Dataset entries START

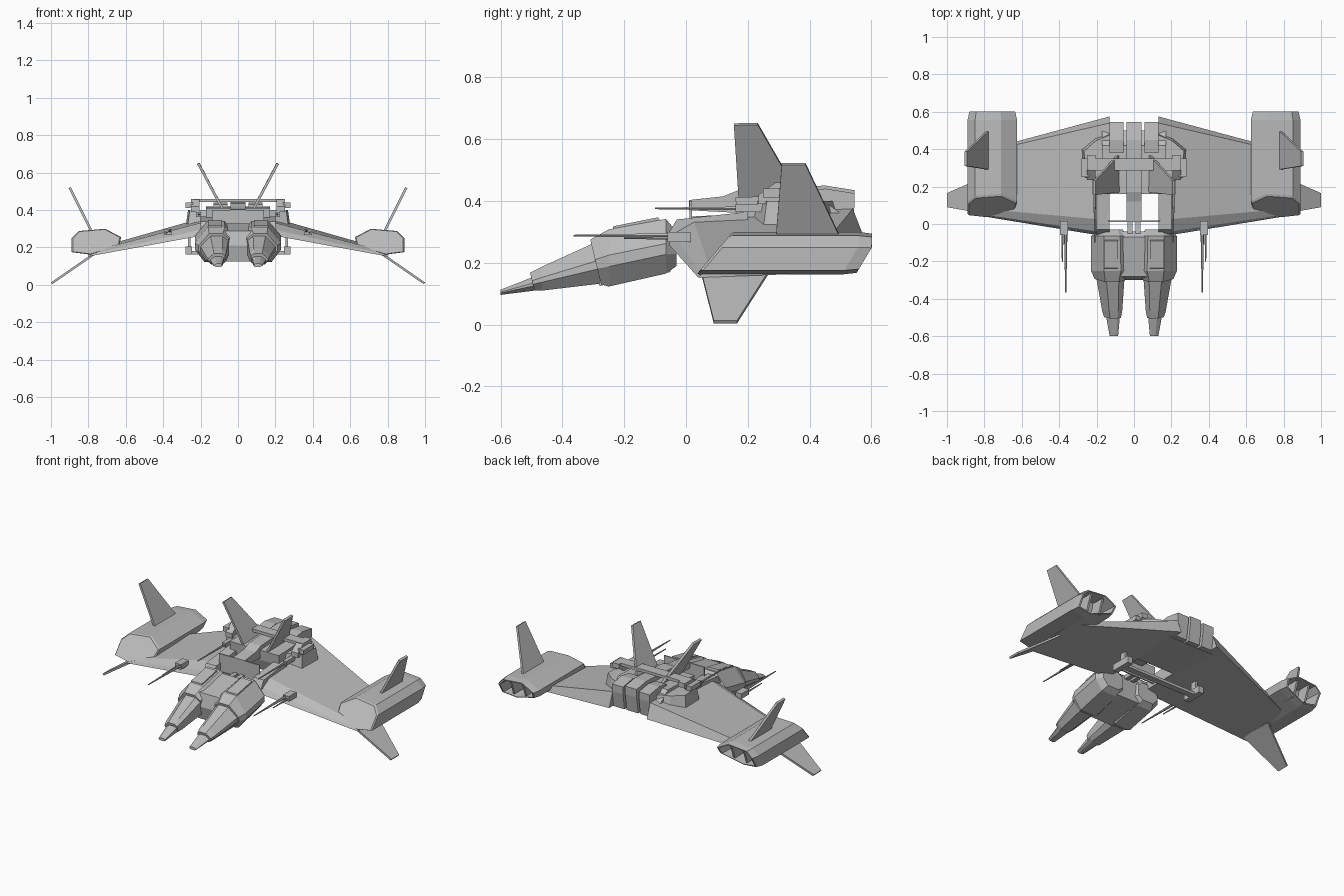
import bpy, bmesh
from mathutils import Vector

cube = bpy.data.objects.get("Cube")
if cube:
    bpy.data.objects.remove(cube, do_unlink=True)

grey = bpy.data.materials.new("hull_grey")
grey.use_nodes = True
COLOUR = (0.5, 0.5, 0.5, 1)
grey.diffuse_color = COLOUR
grey.node_tree.nodes["Principled BSDF"].inputs["Base Color"].default_value = COLOUR


def loft(name, rings, mirror=False):
    """Skin a row of rings with equal point counts and cap both ends."""
    bm = bmesh.new()
    rows = [[bm.verts.new(p) for p in ring] for ring in rings]
    n = len(rows[0])
    for a, b in zip(rows, rows[1:]):
        for i in range(n):
            j = (i + 1) % n
            bm.faces.new((a[i], a[j], b[j], b[i]))
    bm.faces.new(rows[0][::-1])
    bm.faces.new(rows[-1])
    bmesh.ops.recalc_face_normals(bm, faces=bm.faces)
    mesh = bpy.data.meshes.new(name)
    bm.to_mesh(mesh)
    bm.free()
    mesh.materials.append(grey)
    obj = bpy.data.objects.new(name, mesh)
    bpy.context.collection.objects.link(obj)
    if mirror:
        obj.modifiers.new("mirror", "MIRROR")
    return obj


def slab(name, x0, x1, profile, mirror=False):
    """Extrude a side profile of (y, z) points from x0 to x1."""
    return loft(name, [[(x, y, z) for y, z in profile] for x in (x0, x1)], mirror)


def box(name, x0, x1, y0, y1, z0, z1, mirror=False):
    return slab(name, x0, x1, [(y0, z0), (y1, z0), (y1, z1), (y0, z1)], mirror)


def plate(name, corners, thick=0.012):
    """Thin mirrored fin through four corners."""
    pts = [Vector(c) for c in corners]
    off = (pts[1] - pts[0]).cross(pts[2] - pts[0]).normalized() * thick / 2
    return loft(name, [[p - off for p in pts], [p + off for p in pts]], True)


def rod(name, x, z, y0, y1, r0, r1):
    """Tapered six-sided barrel along y."""
    hexagon = [(1, 0), (.5, .87), (-.5, .87), (-1, 0), (-.5, -.87), (.5, -.87)]
    return loft(name, [[(x + r * a, y, z + r * b) for a, b in hexagon]
                       for y, r in ((y0, r0), (y1, r1))], True)


# Twin noses: faceted cross-section scaled to each station
FACETS = [(0, .8), (.2, 1), (.65, 1), (1, .55), (1, .35), (.75, 0), (.2, 0), (0, .2)]


def station(y, x0, x1, z0, z1, lean=0.0):
    return [(x0 + (x1 - x0) * u, y - lean * v, z0 + (z1 - z0) * v) for u, v in FACETS]


loft("nose_body", [station(-.275, .05, .21, .13, .275, .035),
                   station(-.25, .03, .23, .123, .308),
                   station(-.065, .035, .23, .165, .342),
                   station(-.03, .06, .2, .19, .3)], True)
loft("nose_middle", [station(-.49, .07, .16, .11, .168, .015),
                     station(-.465, .063, .17, .11, .188),
                     station(-.28, .05, .203, .132, .272)], True)
loft("nose_tip", [station(-.6, .085, .13, .096, .113),
                  station(-.49, .075, .15, .11, .156)], True)
slab("nose_hatch", .085, .16, [(-.24, .3), (-.235, .318), (-.09, .347), (-.08, .33)], True)
slab("nose_centre", -.08, .08,
     [(-.28, .125), (-.3, .21), (-.28, .288), (-.07, .328), (-.04, .3), (-.05, .17)])
box("nose_coupling", .008, .035, -.06, .012, .285, .31, True)

# Wings: thin leading edge, thick at the rear root
ROOT = [(-.07, .275), (-.05, .31), (.02, .35), (.54, .375), (.575, .285)]
TIP = [(.04, .152), (.05, .162), (.08, .175), (.385, .185), (.395, .165)]
loft("wing", [[(.13, y, z) for y, z in ROOT], [(.8, y, z) for y, z in TIP]], True)
slab("wing_root_rail", .13, .2, [(-.06, .29), (-.03, .34), (.2, .365), (.2, .3)], True)

# Engine pods with sloped intakes and hollow exhausts
SECTION = [(.89, .175), (.89, .25), (.85, .288), (.71, .3),
           (.625, .255), (.635, .21), (.79, .162)]


def pod_ring(scale, depth):
    pts = [(.76 + (x - .76) * scale, .23 + (z - .23) * scale) for x, z in SECTION]
    return [(x, depth(z), z) for x, z in pts]


def intake(shift):
    return lambda z: .032 + shift + (z - .16) * .85


def exhaust(shift):
    return lambda z: .602 - shift - max(0, .25 - z) * .6


loft("engine_pod", [pod_ring(.95, intake(0)), pod_ring(1, intake(.01)),
                    pod_ring(1, exhaust(.045)), pod_ring(.92, exhaust(0)),
                    pod_ring(.84, exhaust(0)), pod_ring(.78, exhaust(.1))], True)
for x in (.715, .8):
    slab("exhaust_divider", x, x + .012,
         [(.46, .185), (.55, .185), (.585, .28), (.46, .28)], True)

# Fins
plate("pod_fin", [(.775, .29, .27), (.9, .31, .52), (.9, .387, .52), (.775, .505, .27)], .014)
plate("lower_fin", [(.77, .05, .165), (.997, .09, .008), (.997, .165, .008), (.77, .265, .165)])
plate("centre_fin", [(.085, .17, .41), (.212, .155, .648), (.212, .232, .65), (.085, .37, .41)], .014)

# Central engine block and columns, closed underneath between the wings
slab("engine_block", -.17, .17,
     [(.16, .412), (.42, .42), (.5, .36), (.5, .278), (.19, .278), (.165, .35)])
slab("centre_column", -.04, .04,
     [(.01, .37), (.01, .403), (.12, .415), (.17, .435), (.45, .45),
      (.545, .435), (.545, .385), (.53, .28), (.3, .28), (.2, .36)])
slab("side_column", .055, .13,
     [(.36, .28), (.38, .43), (.45, .44), (.545, .425), (.545, .38), (.53, .28)], True)
box("front_bulkhead", -.14, .14, .012, .02, .29, .4)

# Shoulder plates on the wing roots
SHOULDER = [(.13, .2), (.27, .25), (.28, .4), (.21, .465), (.13, .5)]
loft("shoulder", [[(x, y, .31) for x, y in SHOULDER],
                  [(.15 + (x - .15) * .9, .33 + (y - .33) * .85, .4) for x, y in SHOULDER]], True)

# Upper crossbar and the matching lower bracket
box("crossbar", -.24, .24, .285, .35, .442, .46)
slab("crossbar_end", .205, .25,
     [(.235, .39), (.235, .42), (.29, .46), (.37, .46), (.37, .43), (.3, .39)], True)
box("crossbar_pod", .24, .28, .25, .35, .412, .44, True)
box("lower_beam", -.275, .275, .2, .24, .163, .18)
box("lower_beam_end", .245, .28, .15, .28, .163, .205, True)
box("lower_strut", .255, .268, .2, .24, .18, .27, True)

# Guns
box("wing_gun_mount", .352, .395, -.06, .015, .268, .3, True)
rod("wing_gun_long", .365, .288, -.365, -.05, .003, .009)
rod("wing_gun_short", .383, .28, -.2, -.05, .003, .006)
rod("shoulder_gun", .21, .376, -.1, .26, .003, .008)
box("shoulder_gun_mount", .198, .224, .16, .26, .364, .39, True)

Dataset entries END

[What you need to do] Each entry above should come back word for word, and no picture should come with it.

[Response box]
import bpy, bmesh
from mathutils import Vector

cube = bpy.data.objects.get("Cube")
if cube:
    bpy.data.objects.remove(cube, do_unlink=True)

grey = bpy.data.materials.new("hull_grey")
grey.use_nodes = True
COLOUR = (0.5, 0.5, 0.5, 1)
grey.diffuse_color = COLOUR
grey.node_tree.nodes["Principled BSDF"].inputs["Base Color"].default_value = COLOUR


def loft(name, rings, mirror=False):
    """Skin a row of rings with equal point counts and cap both ends."""
    bm = bmesh.new()
    rows = [[bm.verts.new(p) for p in ring] for ring in rings]
    n = len(rows[0])
    for a, b in zip(rows, rows[1:]):
        for i in range(n):
            j = (i + 1) % n
            bm.faces.new((a[i], a[j], b[j], b[i]))
    bm.faces.new(rows[0][::-1])
    bm.faces.new(rows[-1])
    bmesh.ops.recalc_face_normals(bm, faces=bm.faces)
    mesh = bpy.data.meshes.new(name)
    bm.to_mesh(mesh)
    bm.free()
    mesh.materials.append(grey)
    obj = bpy.data.objects.new(name, mesh)
    bpy.context.collection.objects.link(obj)
    if mirror:
        obj.modifiers.new("mirror", "MIRROR")
    return obj


def slab(name, x0, x1, profile, mirror=False):
    """Extrude a side profile of (y, z) points from x0 to x1."""
    return loft(name, [[(x, y, z) for y, z in profile] for x in (x0, x1)], mirror)


def box(name, x0, x1, y0, y1, z0, z1, mirror=False):
    return slab(name, x0, x1, [(y0, z0), (y1, z0), (y1, z1), (y0, z1)], mirror)


def plate(name, corners, thick=0.012):
    """Thin mirrored fin through four corners."""
    pts = [Vector(c) for c in corners]
    off = (pts[1] - pts[0]).cross(pts[2] - pts[0]).normalized() * thick / 2
    return loft(name, [[p - off for p in pts], [p + off for p in pts]], True)


def rod(name, x, z, y0, y1, r0, r1):
    """Tapered six-sided barrel along y."""
    hexagon = [(1, 0), (.5, .87), (-.5, .87), (-1, 0), (-.5, -.87), (.5, -.87)]
    return loft(name, [[(x + r * a, y, z + r * b) for a, b in hexagon]
                       for y, r in ((y0, r0), (y1, r1))], True)


# Twin noses: faceted cross-section scaled to each station
FACETS = [(0, .8), (.2, 1), (.65, 1), (1, .55), (1, .35), (.75, 0), (.2, 0), (0, .2)]


def station(y, x0, x1, z0, z1, lean=0.0):
    return [(x0 + (x1 - x0) * u, y - lean * v, z0 + (z1 - z0) * v) for u, v in FACETS]


loft("nose_body", [station(-.275, .05, .21, .13, .275, .035),
                   station(-.25, .03, .23, .123, .308),
                   station(-.065, .035, .23, .165, .342),
                   station(-.03, .06, .2, .19, .3)], True)
loft("nose_middle", [station(-.49, .07, .16, .11, .168, .015),
                     station(-.465, .063, .17, .11, .188),
                     station(-.28, .05, .203, .132, .272)], True)
loft("nose_tip", [station(-.6, .085, .13, .096, .113),
                  station(-.49, .075, .15, .11, .156)], True)
slab("nose_hatch", .085, .16, [(-.24, .3), (-.235, .318), (-.09, .347), (-.08, .33)], True)
slab("nose_centre", -.08, .08,
     [(-.28, .125), (-.3, .21), (-.28, .288), (-.07, .328), (-.04, .3), (-.05, .17)])
box("nose_coupling", .008, .035, -.06, .012, .285, .31, True)

# Wings: thin leading edge, thick at the rear root
ROOT = [(-.07, .275), (-.05, .31), (.02, .35), (.54, .375), (.575, .285)]
TIP = [(.04, .152), (.05, .162), (.08, .175), (.385, .185), (.395, .165)]
loft("wing", [[(.13, y, z) for y, z in ROOT], [(.8, y, z) for y, z in TIP]], True)
slab("wing_root_rail", .13, .2, [(-.06, .29), (-.03, .34), (.2, .365), (.2, .3)], True)

# Engine pods with sloped intakes and hollow exhausts
SECTION = [(.89, .175), (.89, .25), (.85, .288), (.71, .3),
           (.625, .255), (.635, .21), (.79, .162)]


def pod_ring(scale, depth):
    pts = [(.76 + (x - .76) * scale, .23 + (z - .23) * scale) for x, z in SECTION]
    return [(x, depth(z), z) for x, z in pts]


def intake(shift):
    return lambda z: .032 + shift + (z - .16) * .85


def exhaust(shift):
    return lambda z: .602 - shift - max(0, .25 - z) * .6


loft("engine_pod", [pod_ring(.95, intake(0)), pod_ring(1, intake(.01)),
                    pod_ring(1, exhaust(.045)), pod_ring(.92, exhaust(0)),
                    pod_ring(.84, exhaust(0)), pod_ring(.78, exhaust(.1))], True)
for x in (.715, .8):
    slab("exhaust_divider", x, x + .012,
         [(.46, .185), (.55, .185), (.585, .28), (.46, .28)], True)

# Fins
plate("pod_fin", [(.775, .29, .27), (.9, .31, .52), (.9, .387, .52), (.775, .505, .27)], .014)
plate("lower_fin", [(.77, .05, .165), (.997, .09, .008), (.997, .165, .008), (.77, .265, .165)])
plate("centre_fin", [(.085, .17, .41), (.212, .155, .648), (.212, .232, .65), (.085, .37, .41)], .014)

# Central engine block and columns, closed underneath between the wings
slab("engine_block", -.17, .17,
     [(.16, .412), (.42, .42), (.5, .36), (.5, .278), (.19, .278), (.165, .35)])
slab("centre_column", -.04, .04,
     [(.01, .37), (.01, .403), (.12, .415), (.17, .435), (.45, .45),
      (.545, .435), (.545, .385), (.53, .28), (.3, .28), (.2, .36)])
slab("side_column", .055, .13,
     [(.36, .28), (.38, .43), (.45, .44), (.545, .425), (.545, .38), (.53, .28)], True)
box("front_bulkhead", -.14, .14, .012, .02, .29, .4)

# Shoulder plates on the wing roots
SHOULDER = [(.13, .2), (.27, .25), (.28, .4), (.21, .465), (.13, .5)]
loft("shoulder", [[(x, y, .31) for x, y in SHOULDER],
                  [(.15 + (x - .15) * .9, .33 + (y - .33) * .85, .4) for x, y in SHOULDER]], True)

# Upper crossbar and the matching lower bracket
box("crossbar", -.24, .24, .285, .35, .442, .46)
slab("crossbar_end", .205, .25,
     [(.235, .39), (.235, .42), (.29, .46), (.37, .46), (.37, .43), (.3, .39)], True)
box("crossbar_pod", .24, .28, .25, .35, .412, .44, True)
box("lower_beam", -.275, .275, .2, .24, .163, .18)
box("lower_beam_end", .245, .28, .15, .28, .163, .205, True)
box("lower_strut", .255, .268, .2, .24, .18, .27, True)

# Guns
box("wing_gun_mount", .352, .395, -.06, .015, .268, .3, True)
rod("wing_gun_long", .365, .288, -.365, -.05, .003, .009)
rod("wing_gun_short", .383, .28, -.2, -.05, .003, .006)
rod("shoulder_gun", .21, .376, -.1, .26, .003, .008)
box("shoulder_gun_mount", .198, .224, .16, .26, .364, .39, True)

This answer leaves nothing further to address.